Can you direct BIP’s blog readers to my beekeeping guide/blog/article?
BIP develops its own outreach materials and at times invites guests to collaborate on an article, blog post or other material. BIP does not reference external links from unsolicited sources.
Are BIP webinars available to watch again?
BIP’s recorded webinars are available to watch at any time.
What are BIP’s funding sources?
The Bee Informed Partnership was originally funded through a grant from USDA-NIFA. We became a 501(c)(3) non-profit organization in 2014. As a non-profit all our Form 990 tax filings are publicly available. Our funding comes from various sources including federal and state grants, foundation grants, individual donors, corporate sponsorships, honey bee organizations and clubs. Please check back in early 2021 for our 2020 Annual Report.
I would like to donate to BIP. Will I receive a tax receipt? Can a donation be set up through an estate plan or stock? Do you offer thank you gifts (swag) for donations?
All donors receive tax receipts in early January for the prior year’s donations. If you have BIP in mind for your legacy planning or would like to donate shares of stock, please contact us. We also can accept donations of equipment for our fieldwork. If you would like thank you gifts with your donations, please visit BIP’s Pollen Basket.
I would like to donate to BIP a percentage of proceeds from sales of goods I produce. Can I use your logo? Can you post my logo?
As a nonprofit, it is very important to us to maintain transparency and impartiality among our stakeholders.
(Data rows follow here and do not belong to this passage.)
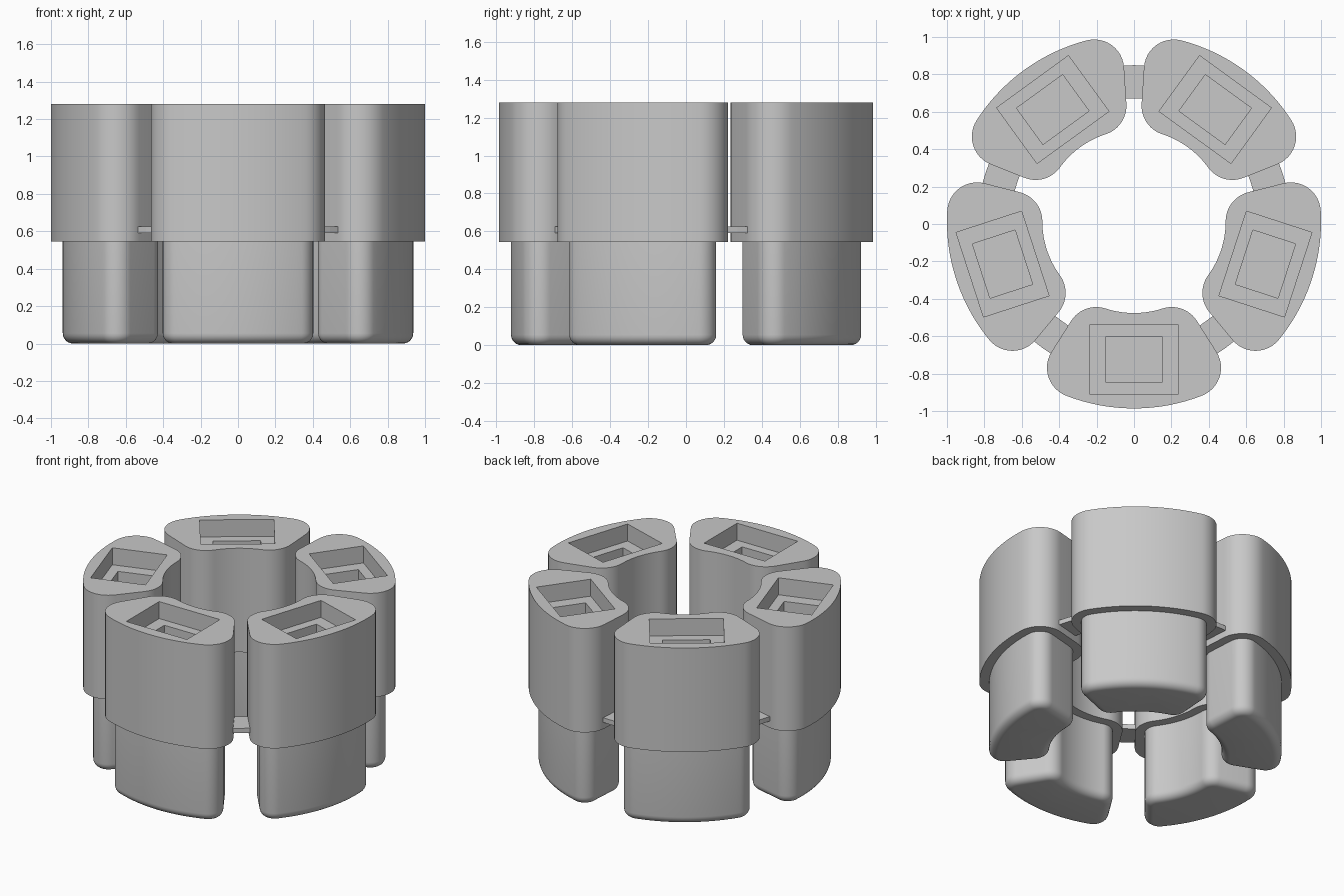
import bpy, bmesh
from math import sin, cos, asin, pi, radians
from mathutils import Matrix, Vector

cube = bpy.data.objects.get("Cube")
if cube:
    bpy.data.objects.remove(cube, do_unlink=True)

COUNT = 5
RING_CENTRE = Vector((0, 0.014, 0))
OUTER, INNER, CORNER = 1.0, 0.49, 0.16
HALF = radians(32.3)          # half angle covered by one pod
STEP_INSET, STEP_Z, TOP_Z, ROUND = 0.063, 0.545, 1.28, 0.055

grey = bpy.data.materials.new("plain grey")
grey.use_nodes = True
colour = (0.58, 0.58, 0.58, 1)
grey.diffuse_color = colour
grey.node_tree.nodes["Principled BSDF"].inputs["Base Color"].default_value = colour


def polar(r, t):
    """Point at distance r, with t measured from the front."""
    return Vector((r * sin(t), -r * cos(t)))


def arc(centre, r, start, end, n):
    return [centre + polar(r, start + (end - start) * i / n) for i in range(n + 1)]


def pod_outline(inset):
    """Ring segment with rounded corners, drawn for one half and mirrored."""
    origin = Vector((0, 0))
    a_out = HALF - asin(CORNER / (OUTER - CORNER))
    a_in = HALF - asin(CORNER / (INNER + CORNER))
    r = CORNER - inset
    half = arc(origin, OUTER - inset, 0, a_out, 12)
    half += arc(polar(OUTER - CORNER, a_out), r, a_out, pi / 2 + HALF, 12)[1:]
    half += arc(polar(INNER + CORNER, a_in), r, pi / 2 + HALF, pi + a_in, 12)
    half += arc(origin, INNER + inset, a_in, 0, 10)[1:]
    return half + [Vector((-p.x, p.y)) for p in reversed(half[1:-1])]


def loft(bm, sections):
    """Closed solid through outlines of equal length, given as (points, z)."""
    rings = [[bm.verts.new((p.x, p.y, z)) for p in pts] for pts, z in sections]
    for low, high in zip(rings, rings[1:]):
        for i in range(len(low)):
            j = (i + 1) % len(low)
            bm.faces.new((low[i], low[j], high[j], high[i]))
    bm.faces.new(list(reversed(rings[0])))
    bm.faces.new(rings[-1])


def make_object(name, bm):
    mesh = bpy.data.meshes.new(name)
    bmesh.ops.recalc_face_normals(bm, faces=bm.faces)
    bm.to_mesh(mesh)
    bm.free()
    mesh.materials.append(grey)
    obj = bpy.data.objects.new(name, mesh)
    bpy.context.collection.objects.link(obj)
    return obj


def select_only(obj):
    bpy.ops.object.select_all(action='DESELECT')
    obj.select_set(True)
    bpy.context.view_layer.objects.active = obj


def cut_box(obj, size_x, size_y, floor_z):
    """Sink a rectangular pocket from the top down to floor_z."""
    bm = bmesh.new()
    height = TOP_Z + 0.1 - floor_z
    place = Matrix.Translation((0, -0.739, floor_z + height / 2))
    bmesh.ops.create_cube(bm, size=1, matrix=place @ Matrix.Diagonal((size_x, size_y, height, 1)))
    cutter = make_object("pocket_cutter", bm)
    cutter.hide_render = True
    mod = obj.modifiers.new("pocket", 'BOOLEAN')
    mod.operation, mod.solver, mod.object = 'DIFFERENCE', 'EXACT', cutter
    select_only(obj)
    bpy.ops.object.modifier_apply(modifier=mod.name)
    bpy.data.objects.remove(cutter, do_unlink=True)


def repeat_around(obj, name, offset):
    """Place linked copies of obj around the ring."""
    for i in range(COUNT):
        item = obj if i == 0 else obj.copy()
        if i:
            bpy.context.collection.objects.link(item)
        item.name = f"{name}_{i + 1}"
        item.location = RING_CENTRE
        item.rotation_euler.z = 2 * pi * (i + offset) / COUNT


# Pod: rounded foot, narrower lower body, wider upper body
sections = []
for k in range(7):
    a = pi / 2 * k / 6
    sections.append((pod_outline(STEP_INSET + ROUND * (1 - sin(a))), ROUND * (1 - cos(a))))
sections += [(pod_outline(STEP_INSET), STEP_Z), (pod_outline(0), STEP_Z), (pod_outline(0), TOP_Z)]
bm = bmesh.new()
loft(bm, sections)
pod = make_object("pod", bm)

# Stepped pocket in the top
cut_box(pod, 0.475, 0.368, TOP_Z - 0.12)
cut_box(pod, 0.305, 0.24, 0.45)
select_only(pod)
bpy.ops.object.shade_smooth_by_angle(angle=radians(35))
repeat_around(pod, "pod", 0)

# Thin curved link between neighbouring pods
bm = bmesh.new()
span = radians(7)
centre = Vector((0, 0))
plate = arc(centre, 0.835, -span, span, 4) + arc(centre, 0.658, span, -span, 4)
loft(bm, [(plate, 0.592), (plate, 0.625)])
link = make_object("link", bm)
repeat_around(link, "link", 0.5)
BIP can accept donations provided there is no expectation to market or otherwise advertise on behalf of the contributing company in order to avoid any suggestion of endorsement or affiliation. On a case by case basis, BIP may be able to share your efforts to support us on our social media channels. For use of BIP’s logo to advertise that a share of proceeds is going to BIP, you will need express written consent from BIP and to clearly inform customers that the proceeds of their purchases go towards supporting BIP’s research and operations but in no way suggests BIP’s support, endorsement or sponsorship of said products. Upon receipt of a proceeds donation, BIP will provide the donor acknowledgement of the gifts and provide any requested tax documentation.
How are donations used?
Unless restricted by the donor to a specific project, funds receive by BIP are used to support education, outreach and services for beekeepers and the general public. Our small but mighty staff serves hundreds of beekeepers in person and thousands remotely. BIP’s major expenses include field equipment, travel to field sites, IT app and database development and research supplies and shipping. Please check back in early 2021 for BIP’s 2020 Annual Report for more details.
Our school/organization is holding an event/fundraiser. Does BIP have anything to donate like books or mugs?
BIP is a nonprofit organization without the capacity to donate merchandise at this time.
Are you hiring for any positions?
From time to time we post paid positions on our site. Currently we are advertising contract positions and internships on the Home page.
Does BIP have volunteer opportunities?
Many of our staff members work remotely so we do not have a centralized location for volunteers to assemble. If you have skills that involve computer-based activities that can be performed remotely such as desktop publishing, graphic design, or digital photo cataloguing, please reach out to us to inquire about volunteering for BIP.